Jean-Philippe Arie, manager of the BioHealth Cluster at Luxinnovation, the state-backed promotion agency:
“The hope offered by new medical treatments is enormous.”
Jean-Philippe Arié, new manager of the Biohealth Cluster at Luxinnovation, talks to Delano about how technology is revolutionising healthcare. He also warns, however, that some costs are too high, and that regulation needs to catch up with innovation.
Previously he was senior project manager and business developer at Genopole, a biotech and biotherapy cluster based in Paris. He was also COO for the Global Care initiative consortium, which specialises in research in oncology, ophthalmology, infectious disease and neurology.
In a broad-ranging interview with Delano, Arié discussed recent developments in healthcare and looked forward to further revolutionary improvements to medical treatments.
“Since 1900, global average life expectancy has risen from 30 to 75 years. In Luxembourg, it is even higher at 82 years, according to OECD figures,” he began. “Clearly medical progress has been strong, and I expect that, over the next 20 years, it will be nothing short of spectacular.”
“The hope offered by new medical treatments is enormous,” Arié continued. “Over the past 5 years, previously unused treatments for diseases such as cancer, as well as some autoimmune and infectious diseases have received authorisation for human use thanks to their efficiency and limited side effects.”
As examples, Arié cited the checkpoint inhibitors authorised in 2014, which he described as “a complete revolution in the treatment of certain cancers”, and the so-called CART-T cells (re-educated cells), which are now authorised for the treatment of certain lymphomas. He also mentioned the 2017 commercialisation of a gene therapy that modifies the immune system and can be used in the treatment of a certain leukaemia.
“However,” he added, “these new therapies are very expensive. In 2014, a hepatitis C treatment triggered fierce debate as the initial price demanded by the producer [Gilead] exceeded €100,000. After intensive negotiation, the price was later reduced to €20,000.”
According to Arié, there are even more extreme examples. A gene therapy for a rare disease was sold for almost $1m in 2012 and another for a hereditary immunodepression was sold for €650,000 per dose in 2016.
“The industrialisation of the production of these new biological products needs to be adapted to reduce prices, which would also lead to the development of new specific professions, as well as new types of factories.”
Looking forward, Arié sees several “hot” topics that he believes stand to massively improve healthcare. He mentioned two in particular:
“The microbiote [microbial flora] refers to the totality of microorganisms that are present in the human body.

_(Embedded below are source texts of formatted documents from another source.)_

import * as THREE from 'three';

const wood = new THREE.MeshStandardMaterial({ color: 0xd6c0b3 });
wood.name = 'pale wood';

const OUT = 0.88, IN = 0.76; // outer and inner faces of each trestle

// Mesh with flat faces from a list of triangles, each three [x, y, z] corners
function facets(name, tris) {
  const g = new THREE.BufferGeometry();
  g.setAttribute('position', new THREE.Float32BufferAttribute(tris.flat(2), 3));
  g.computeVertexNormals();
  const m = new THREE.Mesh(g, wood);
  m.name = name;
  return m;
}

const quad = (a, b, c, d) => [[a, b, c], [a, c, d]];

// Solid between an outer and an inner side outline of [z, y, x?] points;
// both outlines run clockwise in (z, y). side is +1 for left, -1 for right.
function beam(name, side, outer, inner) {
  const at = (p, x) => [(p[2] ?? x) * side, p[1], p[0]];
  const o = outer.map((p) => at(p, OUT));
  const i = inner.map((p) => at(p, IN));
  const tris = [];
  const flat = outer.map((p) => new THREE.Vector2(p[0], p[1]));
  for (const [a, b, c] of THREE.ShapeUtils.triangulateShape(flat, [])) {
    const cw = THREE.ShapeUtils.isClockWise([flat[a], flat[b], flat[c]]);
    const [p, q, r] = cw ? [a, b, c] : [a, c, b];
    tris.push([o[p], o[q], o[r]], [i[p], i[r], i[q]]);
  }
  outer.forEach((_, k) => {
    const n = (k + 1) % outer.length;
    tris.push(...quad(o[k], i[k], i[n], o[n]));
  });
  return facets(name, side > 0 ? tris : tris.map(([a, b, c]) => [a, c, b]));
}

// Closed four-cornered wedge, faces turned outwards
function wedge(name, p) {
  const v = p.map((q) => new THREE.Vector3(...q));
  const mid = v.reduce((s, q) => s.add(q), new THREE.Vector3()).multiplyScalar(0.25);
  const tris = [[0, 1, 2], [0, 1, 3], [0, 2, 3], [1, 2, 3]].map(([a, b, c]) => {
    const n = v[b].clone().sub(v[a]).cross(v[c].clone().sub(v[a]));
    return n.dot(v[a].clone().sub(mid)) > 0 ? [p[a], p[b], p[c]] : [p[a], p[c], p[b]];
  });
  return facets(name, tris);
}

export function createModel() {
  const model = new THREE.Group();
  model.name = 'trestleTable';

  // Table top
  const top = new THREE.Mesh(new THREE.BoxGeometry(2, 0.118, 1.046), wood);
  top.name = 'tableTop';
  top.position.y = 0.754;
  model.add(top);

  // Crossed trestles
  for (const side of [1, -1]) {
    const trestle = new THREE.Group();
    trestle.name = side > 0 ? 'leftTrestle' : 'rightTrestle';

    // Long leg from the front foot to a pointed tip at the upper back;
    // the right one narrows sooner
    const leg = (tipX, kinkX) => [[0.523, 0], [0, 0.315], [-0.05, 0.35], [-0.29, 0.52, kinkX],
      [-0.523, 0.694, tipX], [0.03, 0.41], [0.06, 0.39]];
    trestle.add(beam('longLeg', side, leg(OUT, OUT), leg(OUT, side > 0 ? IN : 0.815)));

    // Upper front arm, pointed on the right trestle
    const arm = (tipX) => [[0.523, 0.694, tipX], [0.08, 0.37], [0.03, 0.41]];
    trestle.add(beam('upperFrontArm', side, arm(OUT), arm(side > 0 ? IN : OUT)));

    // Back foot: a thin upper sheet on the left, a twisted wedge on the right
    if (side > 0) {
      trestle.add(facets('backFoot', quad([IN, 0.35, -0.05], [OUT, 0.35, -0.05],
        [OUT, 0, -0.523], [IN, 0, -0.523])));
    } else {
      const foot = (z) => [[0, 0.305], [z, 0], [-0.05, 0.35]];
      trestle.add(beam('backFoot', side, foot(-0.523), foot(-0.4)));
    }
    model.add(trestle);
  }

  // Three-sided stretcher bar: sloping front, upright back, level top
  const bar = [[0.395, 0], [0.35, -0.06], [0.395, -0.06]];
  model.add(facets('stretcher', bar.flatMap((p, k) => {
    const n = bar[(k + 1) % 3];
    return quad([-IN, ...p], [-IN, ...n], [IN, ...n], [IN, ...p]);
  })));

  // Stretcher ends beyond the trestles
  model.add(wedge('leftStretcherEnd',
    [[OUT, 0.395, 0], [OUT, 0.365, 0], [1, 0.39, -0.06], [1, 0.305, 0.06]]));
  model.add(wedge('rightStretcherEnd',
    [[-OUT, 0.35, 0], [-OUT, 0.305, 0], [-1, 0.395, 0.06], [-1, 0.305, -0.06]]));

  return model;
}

Our increased understanding of this flora has made it possible to correlate it, in certain cases, to health--good or bad. The most surprising aspect is the link between bacteria in the intestine and the functioning of the brain. Other links, for instance with the immune system, have already been identified. Modifications of the microbiote have been demonstrated to change the response of cancer patients to chemotherapy. They could also help patients suffering from Crohn’s disease and decrease the cognitive deficiencies in Alzheimer patients.”
“Towards personalised medicine? The expression ‘personalised medicine’ includes a number of techniques that make it possible to adapt medical treatment to individuals or, at least, to a sub-group of individuals. These treatments include an individualised diagnostic, the choice of an adapted solution and possibly also an individualised follow up. This medical concept is not really new--your GP already adapts his or her diagnostics and treatment to his or her patients--but it could be extended to include, for example, the production of individualised medications adapted to each patient.”
Arié is positive about the future of healthcare thanks to innovative research and technology, but also calls for patience:
“The length of the regulatory phases in medical research needs to be taken into account. 10 to 15 years is needed for a classical medication to arrive on the market, and the time for more innovative medication could be even longer. Also, regulations on a national and European level need to evolve as they do not always anticipate innovation, such as the interface between digital algorithms and biology.”